I’m going to share just a couple names in the book that you have to read because once you read it, you can feel the rhythm of The fire the stars. In this story. We have Lamika, Kwaku, Born on Wednesday, and Ghanian names. I have Ta’ Jae, and I also have Ngozi. Have a cousin named Ngozi, Ngozi girl, your name is in this book, she’s gotta love that too. Also, you’ve got names, like I said or done. And you’ve got Ha, that is Vietnamese. Another thing that I want you to see at the end of this book is she shares her name in a song. She is practicing her classmates’ names in a song and how that teacher changes her attitude towards this girl is also very powerful. The name she is in this book is about the little girl. Her name is Kora-Jalimusu. Now the meaning Kora-Jalimusu is after the harp instrument played by a female griot. A griot is a West African storyteller. 

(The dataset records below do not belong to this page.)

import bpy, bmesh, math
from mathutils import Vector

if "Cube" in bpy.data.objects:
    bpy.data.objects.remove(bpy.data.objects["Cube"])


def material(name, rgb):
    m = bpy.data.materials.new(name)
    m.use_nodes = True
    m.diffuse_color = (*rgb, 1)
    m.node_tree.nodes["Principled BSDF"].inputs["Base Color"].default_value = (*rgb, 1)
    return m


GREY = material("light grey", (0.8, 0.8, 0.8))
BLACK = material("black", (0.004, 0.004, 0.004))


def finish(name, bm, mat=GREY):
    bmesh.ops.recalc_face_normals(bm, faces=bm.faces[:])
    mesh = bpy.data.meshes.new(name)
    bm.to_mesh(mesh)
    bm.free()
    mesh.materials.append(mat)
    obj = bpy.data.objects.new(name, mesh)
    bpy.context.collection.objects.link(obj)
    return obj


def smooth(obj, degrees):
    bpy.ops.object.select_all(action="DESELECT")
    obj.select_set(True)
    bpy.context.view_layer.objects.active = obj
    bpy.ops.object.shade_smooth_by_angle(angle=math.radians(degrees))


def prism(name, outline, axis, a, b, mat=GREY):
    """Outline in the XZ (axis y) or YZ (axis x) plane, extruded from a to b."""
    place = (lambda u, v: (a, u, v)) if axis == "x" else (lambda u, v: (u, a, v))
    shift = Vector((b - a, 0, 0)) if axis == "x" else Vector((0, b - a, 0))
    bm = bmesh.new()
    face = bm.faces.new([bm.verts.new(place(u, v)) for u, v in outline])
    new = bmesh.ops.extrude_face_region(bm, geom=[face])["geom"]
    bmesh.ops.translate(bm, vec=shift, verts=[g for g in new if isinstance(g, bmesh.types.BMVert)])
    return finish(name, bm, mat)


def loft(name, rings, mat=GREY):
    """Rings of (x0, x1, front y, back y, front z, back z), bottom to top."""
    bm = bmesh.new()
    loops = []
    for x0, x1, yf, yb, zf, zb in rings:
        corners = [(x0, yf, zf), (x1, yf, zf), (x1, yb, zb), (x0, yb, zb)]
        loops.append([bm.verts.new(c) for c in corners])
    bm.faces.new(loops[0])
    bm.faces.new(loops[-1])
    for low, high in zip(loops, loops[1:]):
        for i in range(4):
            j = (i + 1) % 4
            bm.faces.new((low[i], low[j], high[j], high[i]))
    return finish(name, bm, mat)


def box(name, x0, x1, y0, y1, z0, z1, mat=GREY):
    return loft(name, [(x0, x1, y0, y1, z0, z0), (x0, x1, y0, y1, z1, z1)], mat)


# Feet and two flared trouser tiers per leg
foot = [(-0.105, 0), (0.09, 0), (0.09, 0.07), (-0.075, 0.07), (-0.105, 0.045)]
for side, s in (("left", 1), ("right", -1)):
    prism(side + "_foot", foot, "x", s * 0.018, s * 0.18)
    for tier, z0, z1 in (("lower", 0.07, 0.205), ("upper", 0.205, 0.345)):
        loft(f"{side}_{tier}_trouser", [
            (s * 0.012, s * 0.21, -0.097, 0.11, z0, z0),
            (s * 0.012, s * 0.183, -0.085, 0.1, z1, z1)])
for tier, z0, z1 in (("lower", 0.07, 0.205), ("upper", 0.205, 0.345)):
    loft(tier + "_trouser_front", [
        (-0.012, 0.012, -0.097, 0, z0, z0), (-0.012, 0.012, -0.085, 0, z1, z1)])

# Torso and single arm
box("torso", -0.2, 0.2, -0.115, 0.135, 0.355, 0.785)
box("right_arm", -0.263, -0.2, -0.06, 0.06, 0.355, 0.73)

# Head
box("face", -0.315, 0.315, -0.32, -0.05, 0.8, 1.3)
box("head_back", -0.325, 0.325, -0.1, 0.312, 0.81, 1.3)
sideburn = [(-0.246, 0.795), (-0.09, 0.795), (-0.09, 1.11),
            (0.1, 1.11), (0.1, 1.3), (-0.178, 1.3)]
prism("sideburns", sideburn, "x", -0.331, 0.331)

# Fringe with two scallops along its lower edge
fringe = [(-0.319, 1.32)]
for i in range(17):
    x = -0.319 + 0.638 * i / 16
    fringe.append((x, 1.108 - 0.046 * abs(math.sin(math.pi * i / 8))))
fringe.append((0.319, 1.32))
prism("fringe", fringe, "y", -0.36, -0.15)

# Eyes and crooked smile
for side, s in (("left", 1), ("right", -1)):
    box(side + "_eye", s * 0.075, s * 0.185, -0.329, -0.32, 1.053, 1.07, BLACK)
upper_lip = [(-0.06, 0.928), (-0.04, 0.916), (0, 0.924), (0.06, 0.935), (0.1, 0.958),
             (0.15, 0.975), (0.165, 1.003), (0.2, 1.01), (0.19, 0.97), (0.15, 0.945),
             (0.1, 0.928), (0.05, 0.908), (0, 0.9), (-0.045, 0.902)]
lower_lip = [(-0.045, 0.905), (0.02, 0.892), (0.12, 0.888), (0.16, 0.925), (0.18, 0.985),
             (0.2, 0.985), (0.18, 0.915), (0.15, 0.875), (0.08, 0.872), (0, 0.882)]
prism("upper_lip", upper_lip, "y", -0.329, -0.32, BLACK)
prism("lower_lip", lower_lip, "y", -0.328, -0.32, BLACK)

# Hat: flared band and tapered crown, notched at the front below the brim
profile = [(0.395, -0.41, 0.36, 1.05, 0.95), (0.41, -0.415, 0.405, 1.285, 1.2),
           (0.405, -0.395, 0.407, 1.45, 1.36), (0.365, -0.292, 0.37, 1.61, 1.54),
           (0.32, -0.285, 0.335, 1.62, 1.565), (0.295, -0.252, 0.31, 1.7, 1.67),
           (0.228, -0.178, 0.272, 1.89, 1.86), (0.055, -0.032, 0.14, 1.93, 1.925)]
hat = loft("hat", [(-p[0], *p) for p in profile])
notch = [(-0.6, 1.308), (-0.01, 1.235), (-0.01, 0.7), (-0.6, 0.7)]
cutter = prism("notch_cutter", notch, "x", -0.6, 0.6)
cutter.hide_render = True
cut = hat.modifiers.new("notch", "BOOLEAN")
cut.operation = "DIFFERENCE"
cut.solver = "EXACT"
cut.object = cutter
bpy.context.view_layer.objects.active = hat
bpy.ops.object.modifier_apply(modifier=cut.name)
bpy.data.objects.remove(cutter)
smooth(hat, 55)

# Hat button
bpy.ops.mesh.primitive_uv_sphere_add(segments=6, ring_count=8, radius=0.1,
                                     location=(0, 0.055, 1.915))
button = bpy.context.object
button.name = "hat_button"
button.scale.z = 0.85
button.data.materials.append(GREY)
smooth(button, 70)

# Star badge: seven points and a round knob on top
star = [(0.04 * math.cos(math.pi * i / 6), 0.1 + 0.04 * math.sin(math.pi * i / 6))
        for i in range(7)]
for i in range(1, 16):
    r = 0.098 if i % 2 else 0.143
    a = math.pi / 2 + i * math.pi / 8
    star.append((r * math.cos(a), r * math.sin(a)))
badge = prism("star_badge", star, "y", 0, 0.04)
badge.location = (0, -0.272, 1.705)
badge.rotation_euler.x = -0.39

Not everybody gets the honor to become a griot in their tribe in the western part of Africa. So for her to have that name of a harp, Kora, the harp is just beautiful. And if it wasn’t for my mother and my father giving me the name of my great aunt, I don’t think I would have felt as strong and important and validated with the identity that I do now. It takes your parents and your community around you to learn your name and understand your identity and take pride in that. And it also depicts the beauty of names that, although you’ve never heard of them or are unfamiliar with these names, names are so beautiful, and they are music to everyone’s ears. So when you’re reading a story the first time, enjoy it, learn from it. 

 

You might not have a student in this book that will go, “oh my goodness, that’s me!”  It is beautiful. And I tell you, I cannot wait to meet this author and say thank you to all the children out there. I cannot wait to personally find the author and thinker because I am one of these names in this book, feeling despair at first and discouragement. And then my mother and father brought that pride back into me because I was named for a reason.

 

 My name is also a beautiful song. It is titled Jebeh, written and performed by the African icon Miata Fahnbulleh, so look it up and listen to Jebeh. The melody of the son of Jebeh is owned by son Jebeh, which means my heart is pleased to meet you. I play the song in front of my students every year I have taught. I even played it and performed it in my community. My name is a song. Your name is a song. And we need to have our symphony of names together, united and understood; Jamilah, I hope to meet you one of these days because I am a huge fan of your work. Educators, please get this book on your bookshelves.

 

 Study the glossary for others like myself; you need to learn how to say our names correctly, like Jebeh. I can’t tell you how many times my name was mispronounced by my teachers growing up, and some of them practiced really hard. Some of them didn’t. So please don’t be those who didn’t teach and read this book to your students. I am so excited that I also have a companion lesson plan with this book. So check it out on my website to order the lesson plan and more information on where you can find Your Name is a Song written by Jamilah Thompkins-Bigelow, Illustrated by Luisa Uribe